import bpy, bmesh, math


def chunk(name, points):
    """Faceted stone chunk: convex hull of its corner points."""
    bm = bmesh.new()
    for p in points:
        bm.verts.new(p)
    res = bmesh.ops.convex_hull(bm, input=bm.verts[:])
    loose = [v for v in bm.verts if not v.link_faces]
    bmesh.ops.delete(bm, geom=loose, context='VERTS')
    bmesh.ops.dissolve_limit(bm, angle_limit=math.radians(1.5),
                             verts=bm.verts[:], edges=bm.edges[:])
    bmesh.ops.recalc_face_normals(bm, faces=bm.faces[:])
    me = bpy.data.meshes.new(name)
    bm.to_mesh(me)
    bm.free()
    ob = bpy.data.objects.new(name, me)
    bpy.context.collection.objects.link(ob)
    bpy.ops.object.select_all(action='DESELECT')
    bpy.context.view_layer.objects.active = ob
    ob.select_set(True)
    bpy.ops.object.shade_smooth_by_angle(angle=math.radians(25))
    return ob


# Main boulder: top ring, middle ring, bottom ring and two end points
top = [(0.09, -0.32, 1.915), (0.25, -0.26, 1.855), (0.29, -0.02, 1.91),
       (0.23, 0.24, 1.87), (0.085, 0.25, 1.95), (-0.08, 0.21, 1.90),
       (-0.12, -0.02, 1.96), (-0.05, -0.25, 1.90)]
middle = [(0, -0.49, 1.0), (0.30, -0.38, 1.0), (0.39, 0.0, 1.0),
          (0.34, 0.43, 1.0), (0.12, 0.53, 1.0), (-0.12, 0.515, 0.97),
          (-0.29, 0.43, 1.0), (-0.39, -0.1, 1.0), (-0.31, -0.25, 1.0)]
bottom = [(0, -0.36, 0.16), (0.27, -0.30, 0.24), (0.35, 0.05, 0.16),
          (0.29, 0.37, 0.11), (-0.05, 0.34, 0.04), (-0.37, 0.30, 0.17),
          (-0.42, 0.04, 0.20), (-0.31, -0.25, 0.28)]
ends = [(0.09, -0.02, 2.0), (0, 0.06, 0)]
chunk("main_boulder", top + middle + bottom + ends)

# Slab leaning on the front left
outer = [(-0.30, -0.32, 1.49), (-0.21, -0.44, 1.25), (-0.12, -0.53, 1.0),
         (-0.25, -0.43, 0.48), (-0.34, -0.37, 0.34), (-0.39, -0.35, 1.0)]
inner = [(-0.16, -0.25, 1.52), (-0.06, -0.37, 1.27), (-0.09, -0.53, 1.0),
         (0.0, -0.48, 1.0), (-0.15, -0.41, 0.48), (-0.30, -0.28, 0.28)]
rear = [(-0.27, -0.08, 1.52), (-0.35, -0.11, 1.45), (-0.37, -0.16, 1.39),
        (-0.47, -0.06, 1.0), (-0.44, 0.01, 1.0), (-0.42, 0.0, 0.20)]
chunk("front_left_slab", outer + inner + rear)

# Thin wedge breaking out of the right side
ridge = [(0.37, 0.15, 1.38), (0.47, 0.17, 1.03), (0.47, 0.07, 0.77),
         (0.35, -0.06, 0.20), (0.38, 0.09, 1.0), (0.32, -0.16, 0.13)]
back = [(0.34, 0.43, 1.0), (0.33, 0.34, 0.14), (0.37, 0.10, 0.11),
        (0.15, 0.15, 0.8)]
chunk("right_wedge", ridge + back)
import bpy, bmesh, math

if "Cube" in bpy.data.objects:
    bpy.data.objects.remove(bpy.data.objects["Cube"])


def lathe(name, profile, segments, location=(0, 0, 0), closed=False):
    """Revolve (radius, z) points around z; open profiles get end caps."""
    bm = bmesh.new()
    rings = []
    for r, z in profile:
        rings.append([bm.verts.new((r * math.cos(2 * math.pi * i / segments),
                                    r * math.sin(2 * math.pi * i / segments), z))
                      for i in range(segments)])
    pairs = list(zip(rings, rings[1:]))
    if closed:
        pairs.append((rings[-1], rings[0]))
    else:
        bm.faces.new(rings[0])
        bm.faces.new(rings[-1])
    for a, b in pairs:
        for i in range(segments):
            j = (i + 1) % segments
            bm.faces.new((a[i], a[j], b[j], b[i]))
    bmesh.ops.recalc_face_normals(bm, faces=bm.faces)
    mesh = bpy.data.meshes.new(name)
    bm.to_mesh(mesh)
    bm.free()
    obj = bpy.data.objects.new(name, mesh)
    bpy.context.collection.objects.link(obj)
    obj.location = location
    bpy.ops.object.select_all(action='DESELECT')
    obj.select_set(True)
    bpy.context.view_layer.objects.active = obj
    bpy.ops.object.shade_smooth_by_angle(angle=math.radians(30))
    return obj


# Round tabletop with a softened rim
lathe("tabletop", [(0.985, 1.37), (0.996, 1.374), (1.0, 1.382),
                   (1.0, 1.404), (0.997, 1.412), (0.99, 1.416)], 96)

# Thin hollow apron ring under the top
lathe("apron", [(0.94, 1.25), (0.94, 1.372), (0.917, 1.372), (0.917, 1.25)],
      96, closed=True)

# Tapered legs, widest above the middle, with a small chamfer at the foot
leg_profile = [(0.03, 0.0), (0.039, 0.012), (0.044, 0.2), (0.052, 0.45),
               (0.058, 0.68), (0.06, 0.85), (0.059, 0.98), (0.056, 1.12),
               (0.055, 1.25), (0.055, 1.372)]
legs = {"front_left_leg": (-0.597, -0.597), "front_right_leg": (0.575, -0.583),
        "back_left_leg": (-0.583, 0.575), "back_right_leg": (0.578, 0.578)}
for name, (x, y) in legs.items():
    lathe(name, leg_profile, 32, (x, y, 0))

* _Problem details_
Restate all of the material exactly.

* _Output for this task_
import bpy, bmesh, math


def chunk(name, points):
    """Faceted stone chunk: convex hull of its corner points."""
    bm = bmesh.new()
    for p in points:
        bm.verts.new(p)
    res = bmesh.ops.convex_hull(bm, input=bm.verts[:])
    loose = [v for v in bm.verts if not v.link_faces]
    bmesh.ops.delete(bm, geom=loose, context='VERTS')
    bmesh.ops.dissolve_limit(bm, angle_limit=math.radians(1.5),
                             verts=bm.verts[:], edges=bm.edges[:])
    bmesh.ops.recalc_face_normals(bm, faces=bm.faces[:])
    me = bpy.data.meshes.new(name)
    bm.to_mesh(me)
    bm.free()
    ob = bpy.data.objects.new(name, me)
    bpy.context.collection.objects.link(ob)
    bpy.ops.object.select_all(action='DESELECT')
    bpy.context.view_layer.objects.active = ob
    ob.select_set(True)
    bpy.ops.object.shade_smooth_by_angle(angle=math.radians(25))
    return ob


# Main boulder: top ring, middle ring, bottom ring and two end points
top = [(0.09, -0.32, 1.915), (0.25, -0.26, 1.855), (0.29, -0.02, 1.91),
       (0.23, 0.24, 1.87), (0.085, 0.25, 1.95), (-0.08, 0.21, 1.90),
       (-0.12, -0.02, 1.96), (-0.05, -0.25, 1.90)]
middle = [(0, -0.49, 1.0), (0.30, -0.38, 1.0), (0.39, 0.0, 1.0),
          (0.34, 0.43, 1.0), (0.12, 0.53, 1.0), (-0.12, 0.515, 0.97),
          (-0.29, 0.43, 1.0), (-0.39, -0.1, 1.0), (-0.31, -0.25, 1.0)]
bottom = [(0, -0.36, 0.16), (0.27, -0.30, 0.24), (0.35, 0.05, 0.16),
          (0.29, 0.37, 0.11), (-0.05, 0.34, 0.04), (-0.37, 0.30, 0.17),
          (-0.42, 0.04, 0.20), (-0.31, -0.25, 0.28)]
ends = [(0.09, -0.02, 2.0), (0, 0.06, 0)]
chunk("main_boulder", top + middle + bottom + ends)

# Slab leaning on the front left
outer = [(-0.30, -0.32, 1.49), (-0.21, -0.44, 1.25), (-0.12, -0.53, 1.0),
         (-0.25, -0.43, 0.48), (-0.34, -0.37, 0.34), (-0.39, -0.35, 1.0)]
inner = [(-0.16, -0.25, 1.52), (-0.06, -0.37, 1.27), (-0.09, -0.53, 1.0),
         (0.0, -0.48, 1.0), (-0.15, -0.41, 0.48), (-0.30, -0.28, 0.28)]
rear = [(-0.27, -0.08, 1.52), (-0.35, -0.11, 1.45), (-0.37, -0.16, 1.39),
        (-0.47, -0.06, 1.0), (-0.44, 0.01, 1.0), (-0.42, 0.0, 0.20)]
chunk("front_left_slab", outer + inner + rear)

# Thin wedge breaking out of the right side
ridge = [(0.37, 0.15, 1.38), (0.47, 0.17, 1.03), (0.47, 0.07, 0.77),
         (0.35, -0.06, 0.20), (0.38, 0.09, 1.0), (0.32, -0.16, 0.13)]
back = [(0.34, 0.43, 1.0), (0.33, 0.34, 0.14), (0.37, 0.10, 0.11),
        (0.15, 0.15, 0.8)]
chunk("right_wedge", ridge + back)
import bpy, bmesh, math

if "Cube" in bpy.data.objects:
    bpy.data.objects.remove(bpy.data.objects["Cube"])


def lathe(name, profile, segments, location=(0, 0, 0), closed=False):
    """Revolve (radius, z) points around z; open profiles get end caps."""
    bm = bmesh.new()
    rings = []
    for r, z in profile:
        rings.append([bm.verts.new((r * math.cos(2 * math.pi * i / segments),
                                    r * math.sin(2 * math.pi * i / segments), z))
                      for i in range(segments)])
    pairs = list(zip(rings, rings[1:]))
    if closed:
        pairs.append((rings[-1], rings[0]))
    else:
        bm.faces.new(rings[0])
        bm.faces.new(rings[-1])
    for a, b in pairs:
        for i in range(segments):
            j = (i + 1) % segments
            bm.faces.new((a[i], a[j], b[j], b[i]))
    bmesh.ops.recalc_face_normals(bm, faces=bm.faces)
    mesh = bpy.data.meshes.new(name)
    bm.to_mesh(mesh)
    bm.free()
    obj = bpy.data.objects.new(name, mesh)
    bpy.context.collection.objects.link(obj)
    obj.location = location
    bpy.ops.object.select_all(action='DESELECT')
    obj.select_set(True)
    bpy.context.view_layer.objects.active = obj
    bpy.ops.object.shade_smooth_by_angle(angle=math.radians(30))
    return obj


# Round tabletop with a softened rim
lathe("tabletop", [(0.985, 1.37), (0.996, 1.374), (1.0, 1.382),
                   (1.0, 1.404), (0.997, 1.412), (0.99, 1.416)], 96)

# Thin hollow apron ring under the top
lathe("apron", [(0.94, 1.25), (0.94, 1.372), (0.917, 1.372), (0.917, 1.25)],
      96, closed=True)

# Tapered legs, widest above the middle, with a small chamfer at the foot
leg_profile = [(0.03, 0.0), (0.039, 0.012), (0.044, 0.2), (0.052, 0.45),
               (0.058, 0.68), (0.06, 0.85), (0.059, 0.98), (0.056, 1.12),
               (0.055, 1.25), (0.055, 1.372)]
legs = {"front_left_leg": (-0.597, -0.597), "front_right_leg": (0.575, -0.583),
        "back_left_leg": (-0.583, 0.575), "back_right_leg": (0.578, 0.578)}
for name, (x, y) in legs.items():
    lathe(name, leg_profile, 32, (x, y, 0))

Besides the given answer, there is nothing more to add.